**Source material:**

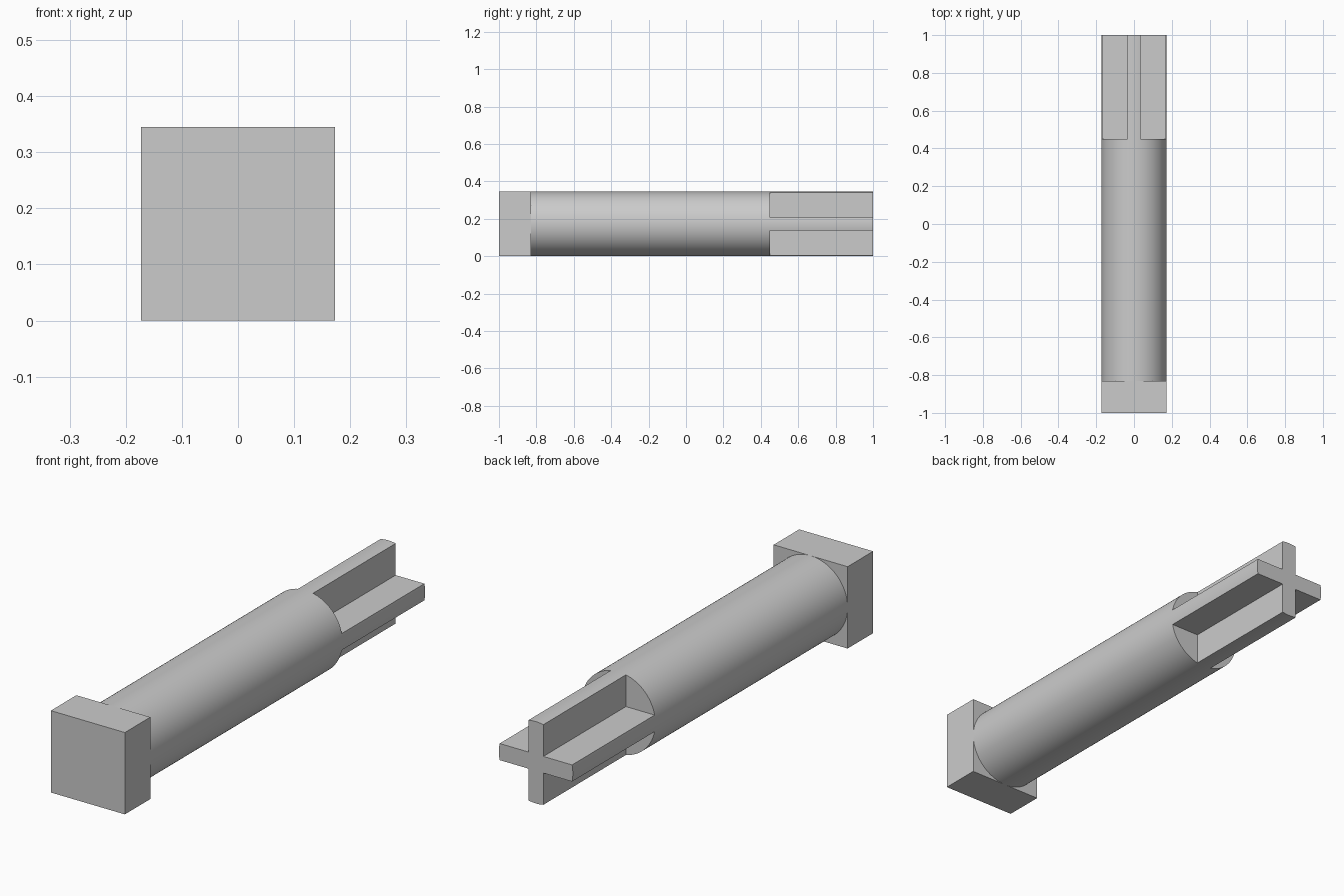
import bpy, bmesh
from math import sin, cos, asin, pi, radians

if "Cube" in bpy.data.objects:
    bpy.data.objects.remove(bpy.data.objects["Cube"], do_unlink=True)

R = 0.1725          # shaft radius and half width of the head
T = 0.035           # half thickness of the cross blades

grey = bpy.data.materials.new("plain grey")
grey.use_nodes = True
colour = (0.6, 0.6, 0.6, 1)
grey.diffuse_color = colour
grey.node_tree.nodes["Principled BSDF"].inputs["Base Color"].default_value = colour


def prism(name, profile, y0, y1):
    """Extrude an x-z profile, centred on the axis, from y0 to y1."""
    bm = bmesh.new()
    face = bm.faces.new([bm.verts.new((x, y0, z + R)) for x, z in profile])
    out = bmesh.ops.extrude_face_region(bm, geom=[face], use_keep_orig=True)
    moved = [v for v in out["geom"] if isinstance(v, bmesh.types.BMVert)]
    bmesh.ops.translate(bm, verts=moved, vec=(0, y1 - y0, 0))
    bmesh.ops.recalc_face_normals(bm, faces=bm.faces)
    mesh = bpy.data.meshes.new(name)
    bm.to_mesh(mesh)
    bm.free()
    mesh.materials.append(grey)
    mesh.shade_smooth()
    mesh.set_sharp_from_angle(angle=radians(30))
    obj = bpy.data.objects.new(name, mesh)
    bpy.context.collection.objects.link(obj)
    return obj


def polar(r, a):
    return (r * cos(a), r * sin(a))


# Square head
prism("square_head", [(-R, -R), (R, -R), (R, R), (-R, R)], -1, -0.83)

# Round shaft
prism("round_shaft", [polar(R, 2 * pi * i / 96) for i in range(96)], -0.83, 0.45)

# Cross-shaped tail: four blades whose tips follow the shaft's curve
half = asin(T / R)
cross = []
for k in range(4):
    a = k * pi / 2
    cross += [polar(R, a + half * (i / 4 - 1)) for i in range(9)]
    cross.append(polar(T * 2 ** 0.5, a + pi / 4))
prism("cross_tail", cross, 0.45, 1)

**Exercise directions:** Restate the listing word for word and drop the pictures.

**Task result:**
import bpy, bmesh
from math import sin, cos, asin, pi, radians

if "Cube" in bpy.data.objects:
    bpy.data.objects.remove(bpy.data.objects["Cube"], do_unlink=True)

R = 0.1725          # shaft radius and half width of the head
T = 0.035           # half thickness of the cross blades

grey = bpy.data.materials.new("plain grey")
grey.use_nodes = True
colour = (0.6, 0.6, 0.6, 1)
grey.diffuse_color = colour
grey.node_tree.nodes["Principled BSDF"].inputs["Base Color"].default_value = colour


def prism(name, profile, y0, y1):
    """Extrude an x-z profile, centred on the axis, from y0 to y1."""
    bm = bmesh.new()
    face = bm.faces.new([bm.verts.new((x, y0, z + R)) for x, z in profile])
    out = bmesh.ops.extrude_face_region(bm, geom=[face], use_keep_orig=True)
    moved = [v for v in out["geom"] if isinstance(v, bmesh.types.BMVert)]
    bmesh.ops.translate(bm, verts=moved, vec=(0, y1 - y0, 0))
    bmesh.ops.recalc_face_normals(bm, faces=bm.faces)
    mesh = bpy.data.meshes.new(name)
    bm.to_mesh(mesh)
    bm.free()
    mesh.materials.append(grey)
    mesh.shade_smooth()
    mesh.set_sharp_from_angle(angle=radians(30))
    obj = bpy.data.objects.new(name, mesh)
    bpy.context.collection.objects.link(obj)
    return obj


def polar(r, a):
    return (r * cos(a), r * sin(a))


# Square head
prism("square_head", [(-R, -R), (R, -R), (R, R), (-R, R)], -1, -0.83)

# Round shaft
prism("round_shaft", [polar(R, 2 * pi * i / 96) for i in range(96)], -0.83, 0.45)

# Cross-shaped tail: four blades whose tips follow the shaft's curve
half = asin(T / R)
cross = []
for k in range(4):
    a = k * pi / 2
    cross += [polar(R, a + half * (i / 4 - 1)) for i in range(9)]
    cross.append(polar(T * 2 ** 0.5, a + pi / 4))
prism("cross_tail", cross, 0.45, 1)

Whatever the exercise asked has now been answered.